» Exercise directions:
Reproduce, character for character, the entries from their opening line through the line with "colour = (0.38, 0.38, 0.38, 1)".

··· Dataset entries ···

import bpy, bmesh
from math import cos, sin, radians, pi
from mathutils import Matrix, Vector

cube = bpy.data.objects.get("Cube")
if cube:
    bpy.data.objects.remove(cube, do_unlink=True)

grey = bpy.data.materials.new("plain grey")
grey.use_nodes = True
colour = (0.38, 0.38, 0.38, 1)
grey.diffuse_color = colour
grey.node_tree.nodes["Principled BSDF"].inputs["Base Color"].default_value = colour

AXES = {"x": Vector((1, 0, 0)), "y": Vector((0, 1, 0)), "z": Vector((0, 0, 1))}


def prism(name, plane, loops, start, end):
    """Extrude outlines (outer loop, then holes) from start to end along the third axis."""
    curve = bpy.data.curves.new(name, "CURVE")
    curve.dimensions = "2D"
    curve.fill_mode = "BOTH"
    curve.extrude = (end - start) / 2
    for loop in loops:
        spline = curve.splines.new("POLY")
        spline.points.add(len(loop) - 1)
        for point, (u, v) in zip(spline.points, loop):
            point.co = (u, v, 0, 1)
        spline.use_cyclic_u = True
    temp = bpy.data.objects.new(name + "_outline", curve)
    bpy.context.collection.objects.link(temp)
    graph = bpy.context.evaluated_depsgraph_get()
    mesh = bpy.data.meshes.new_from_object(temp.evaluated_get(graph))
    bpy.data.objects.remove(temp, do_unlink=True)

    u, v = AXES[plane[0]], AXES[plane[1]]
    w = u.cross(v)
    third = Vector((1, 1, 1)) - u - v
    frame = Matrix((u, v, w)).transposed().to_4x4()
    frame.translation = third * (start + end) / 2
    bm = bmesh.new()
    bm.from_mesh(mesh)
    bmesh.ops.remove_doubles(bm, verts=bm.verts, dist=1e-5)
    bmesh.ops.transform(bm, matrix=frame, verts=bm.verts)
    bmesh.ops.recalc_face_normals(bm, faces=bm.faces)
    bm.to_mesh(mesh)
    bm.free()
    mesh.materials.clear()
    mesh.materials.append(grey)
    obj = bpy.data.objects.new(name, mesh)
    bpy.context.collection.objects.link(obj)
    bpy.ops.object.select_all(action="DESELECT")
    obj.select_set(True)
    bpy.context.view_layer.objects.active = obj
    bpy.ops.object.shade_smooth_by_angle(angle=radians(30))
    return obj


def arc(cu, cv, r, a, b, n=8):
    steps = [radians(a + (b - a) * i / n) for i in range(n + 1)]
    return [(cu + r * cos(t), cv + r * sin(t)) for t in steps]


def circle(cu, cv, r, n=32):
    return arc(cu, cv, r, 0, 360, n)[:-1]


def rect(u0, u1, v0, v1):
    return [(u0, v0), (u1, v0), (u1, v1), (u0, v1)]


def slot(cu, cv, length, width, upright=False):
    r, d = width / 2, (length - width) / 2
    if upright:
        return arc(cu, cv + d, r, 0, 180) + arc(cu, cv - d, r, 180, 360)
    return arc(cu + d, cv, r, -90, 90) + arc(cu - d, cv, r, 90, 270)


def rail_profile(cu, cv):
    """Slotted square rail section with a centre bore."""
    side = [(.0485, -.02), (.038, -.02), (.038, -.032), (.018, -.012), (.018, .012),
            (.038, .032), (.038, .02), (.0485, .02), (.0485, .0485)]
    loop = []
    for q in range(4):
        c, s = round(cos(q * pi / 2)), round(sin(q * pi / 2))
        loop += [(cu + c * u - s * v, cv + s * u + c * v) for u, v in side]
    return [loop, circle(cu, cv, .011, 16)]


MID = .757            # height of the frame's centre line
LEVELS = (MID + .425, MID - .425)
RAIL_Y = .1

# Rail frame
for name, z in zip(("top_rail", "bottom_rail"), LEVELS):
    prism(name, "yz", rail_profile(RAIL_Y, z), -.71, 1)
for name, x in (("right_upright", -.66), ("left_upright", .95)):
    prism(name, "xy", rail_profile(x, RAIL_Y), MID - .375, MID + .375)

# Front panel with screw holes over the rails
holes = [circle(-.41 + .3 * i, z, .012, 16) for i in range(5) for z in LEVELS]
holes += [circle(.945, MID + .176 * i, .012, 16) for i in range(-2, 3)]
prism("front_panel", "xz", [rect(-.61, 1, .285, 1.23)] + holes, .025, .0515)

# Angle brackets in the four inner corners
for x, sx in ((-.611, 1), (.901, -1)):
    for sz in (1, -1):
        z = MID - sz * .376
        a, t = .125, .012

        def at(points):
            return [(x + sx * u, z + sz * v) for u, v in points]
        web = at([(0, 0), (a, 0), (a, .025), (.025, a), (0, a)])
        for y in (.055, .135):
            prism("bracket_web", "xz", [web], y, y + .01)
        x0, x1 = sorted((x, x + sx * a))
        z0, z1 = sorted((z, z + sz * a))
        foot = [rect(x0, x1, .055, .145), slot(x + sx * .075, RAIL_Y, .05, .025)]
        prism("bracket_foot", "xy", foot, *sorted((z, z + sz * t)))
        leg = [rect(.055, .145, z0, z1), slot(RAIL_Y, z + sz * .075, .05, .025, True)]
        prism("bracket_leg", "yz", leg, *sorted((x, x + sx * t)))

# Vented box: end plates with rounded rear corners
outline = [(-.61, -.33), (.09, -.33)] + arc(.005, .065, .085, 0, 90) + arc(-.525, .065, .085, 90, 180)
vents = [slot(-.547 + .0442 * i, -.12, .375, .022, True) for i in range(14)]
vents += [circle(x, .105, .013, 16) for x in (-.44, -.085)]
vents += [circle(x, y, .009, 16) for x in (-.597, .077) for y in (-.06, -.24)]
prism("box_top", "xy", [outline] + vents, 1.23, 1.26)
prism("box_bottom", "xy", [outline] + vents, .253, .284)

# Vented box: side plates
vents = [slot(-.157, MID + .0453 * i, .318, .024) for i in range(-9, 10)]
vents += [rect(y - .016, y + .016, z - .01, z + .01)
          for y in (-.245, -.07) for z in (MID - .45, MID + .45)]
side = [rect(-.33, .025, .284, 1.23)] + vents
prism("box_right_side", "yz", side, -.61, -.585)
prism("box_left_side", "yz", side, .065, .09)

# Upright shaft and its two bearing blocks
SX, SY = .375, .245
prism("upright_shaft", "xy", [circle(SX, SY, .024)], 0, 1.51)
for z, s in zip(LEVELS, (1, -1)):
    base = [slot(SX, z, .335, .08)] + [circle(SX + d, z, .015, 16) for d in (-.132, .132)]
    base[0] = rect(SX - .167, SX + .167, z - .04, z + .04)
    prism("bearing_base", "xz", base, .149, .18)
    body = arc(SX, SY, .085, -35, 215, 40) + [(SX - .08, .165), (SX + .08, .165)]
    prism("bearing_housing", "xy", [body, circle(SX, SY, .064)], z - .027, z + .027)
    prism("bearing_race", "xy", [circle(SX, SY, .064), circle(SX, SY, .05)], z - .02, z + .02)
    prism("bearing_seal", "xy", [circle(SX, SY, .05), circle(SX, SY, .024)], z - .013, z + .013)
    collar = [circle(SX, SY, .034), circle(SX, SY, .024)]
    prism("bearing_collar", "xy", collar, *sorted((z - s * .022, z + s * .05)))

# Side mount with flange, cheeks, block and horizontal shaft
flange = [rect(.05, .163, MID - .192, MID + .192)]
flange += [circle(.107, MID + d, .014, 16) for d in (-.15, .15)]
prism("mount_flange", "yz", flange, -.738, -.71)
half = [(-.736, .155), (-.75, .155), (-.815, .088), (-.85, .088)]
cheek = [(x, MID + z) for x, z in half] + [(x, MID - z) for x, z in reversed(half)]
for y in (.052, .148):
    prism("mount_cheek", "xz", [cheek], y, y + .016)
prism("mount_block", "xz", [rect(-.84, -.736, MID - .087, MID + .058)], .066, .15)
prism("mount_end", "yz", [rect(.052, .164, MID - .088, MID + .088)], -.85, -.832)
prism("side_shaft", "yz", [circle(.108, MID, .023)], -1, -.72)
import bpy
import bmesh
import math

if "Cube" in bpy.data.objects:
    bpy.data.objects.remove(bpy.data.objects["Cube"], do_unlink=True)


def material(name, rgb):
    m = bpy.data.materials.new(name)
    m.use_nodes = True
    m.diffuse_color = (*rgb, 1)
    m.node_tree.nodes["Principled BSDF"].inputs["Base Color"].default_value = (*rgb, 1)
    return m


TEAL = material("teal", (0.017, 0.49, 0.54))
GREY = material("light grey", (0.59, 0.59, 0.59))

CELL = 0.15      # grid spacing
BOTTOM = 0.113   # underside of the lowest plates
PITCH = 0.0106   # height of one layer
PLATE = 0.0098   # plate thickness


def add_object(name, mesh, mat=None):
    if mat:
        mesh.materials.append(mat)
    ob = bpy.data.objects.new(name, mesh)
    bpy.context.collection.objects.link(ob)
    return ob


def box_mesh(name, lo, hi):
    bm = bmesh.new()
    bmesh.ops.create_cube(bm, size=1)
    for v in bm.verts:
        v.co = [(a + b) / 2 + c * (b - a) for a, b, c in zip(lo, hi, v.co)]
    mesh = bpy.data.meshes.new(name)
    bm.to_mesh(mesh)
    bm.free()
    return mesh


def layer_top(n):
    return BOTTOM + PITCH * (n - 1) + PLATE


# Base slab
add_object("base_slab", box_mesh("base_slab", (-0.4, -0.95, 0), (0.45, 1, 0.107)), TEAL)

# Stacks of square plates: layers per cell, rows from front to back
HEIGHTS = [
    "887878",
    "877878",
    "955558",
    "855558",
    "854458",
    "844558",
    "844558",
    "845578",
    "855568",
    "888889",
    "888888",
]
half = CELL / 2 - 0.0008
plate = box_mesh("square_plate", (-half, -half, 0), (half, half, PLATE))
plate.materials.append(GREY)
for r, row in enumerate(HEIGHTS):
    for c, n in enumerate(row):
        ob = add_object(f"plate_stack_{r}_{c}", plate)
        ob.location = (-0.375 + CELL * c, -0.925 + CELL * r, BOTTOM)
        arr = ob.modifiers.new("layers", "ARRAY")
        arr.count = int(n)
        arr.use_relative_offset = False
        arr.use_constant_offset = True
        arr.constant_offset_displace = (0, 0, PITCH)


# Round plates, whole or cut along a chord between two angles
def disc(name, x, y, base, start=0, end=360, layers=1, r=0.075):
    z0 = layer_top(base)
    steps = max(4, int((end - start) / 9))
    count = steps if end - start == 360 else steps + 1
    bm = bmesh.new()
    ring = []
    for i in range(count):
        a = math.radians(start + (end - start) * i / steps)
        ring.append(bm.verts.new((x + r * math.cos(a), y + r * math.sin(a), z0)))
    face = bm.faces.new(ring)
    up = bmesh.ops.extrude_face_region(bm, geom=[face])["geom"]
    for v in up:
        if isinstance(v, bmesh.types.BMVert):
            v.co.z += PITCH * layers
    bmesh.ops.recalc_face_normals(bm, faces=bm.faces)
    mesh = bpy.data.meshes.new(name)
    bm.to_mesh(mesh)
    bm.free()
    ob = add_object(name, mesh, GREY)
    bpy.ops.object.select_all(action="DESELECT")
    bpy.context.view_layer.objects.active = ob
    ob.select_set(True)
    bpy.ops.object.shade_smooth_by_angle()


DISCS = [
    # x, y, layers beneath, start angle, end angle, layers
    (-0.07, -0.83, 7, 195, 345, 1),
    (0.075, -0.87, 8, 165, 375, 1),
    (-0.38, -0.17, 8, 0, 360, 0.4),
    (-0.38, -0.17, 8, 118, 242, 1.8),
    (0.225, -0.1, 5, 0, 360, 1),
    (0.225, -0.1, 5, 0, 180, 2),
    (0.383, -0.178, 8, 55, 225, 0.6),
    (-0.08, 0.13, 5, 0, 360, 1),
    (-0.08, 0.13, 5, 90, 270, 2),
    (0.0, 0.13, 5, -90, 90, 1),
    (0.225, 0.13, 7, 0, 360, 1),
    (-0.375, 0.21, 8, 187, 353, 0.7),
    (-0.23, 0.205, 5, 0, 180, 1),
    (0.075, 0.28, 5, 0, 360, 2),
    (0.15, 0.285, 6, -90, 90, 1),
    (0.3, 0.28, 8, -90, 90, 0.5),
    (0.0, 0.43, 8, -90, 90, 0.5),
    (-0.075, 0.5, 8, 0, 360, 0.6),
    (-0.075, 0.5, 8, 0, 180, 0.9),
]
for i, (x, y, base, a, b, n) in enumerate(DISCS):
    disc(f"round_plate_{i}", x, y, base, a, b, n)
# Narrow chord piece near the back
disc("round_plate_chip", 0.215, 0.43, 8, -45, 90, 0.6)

···

» Written solution:
import bpy, bmesh
from math import cos, sin, radians, pi
from mathutils import Matrix, Vector

cube = bpy.data.objects.get("Cube")
if cube:
    bpy.data.objects.remove(cube, do_unlink=True)

grey = bpy.data.materials.new("plain grey")
grey.use_nodes = True
colour = (0.38, 0.38, 0.38, 1)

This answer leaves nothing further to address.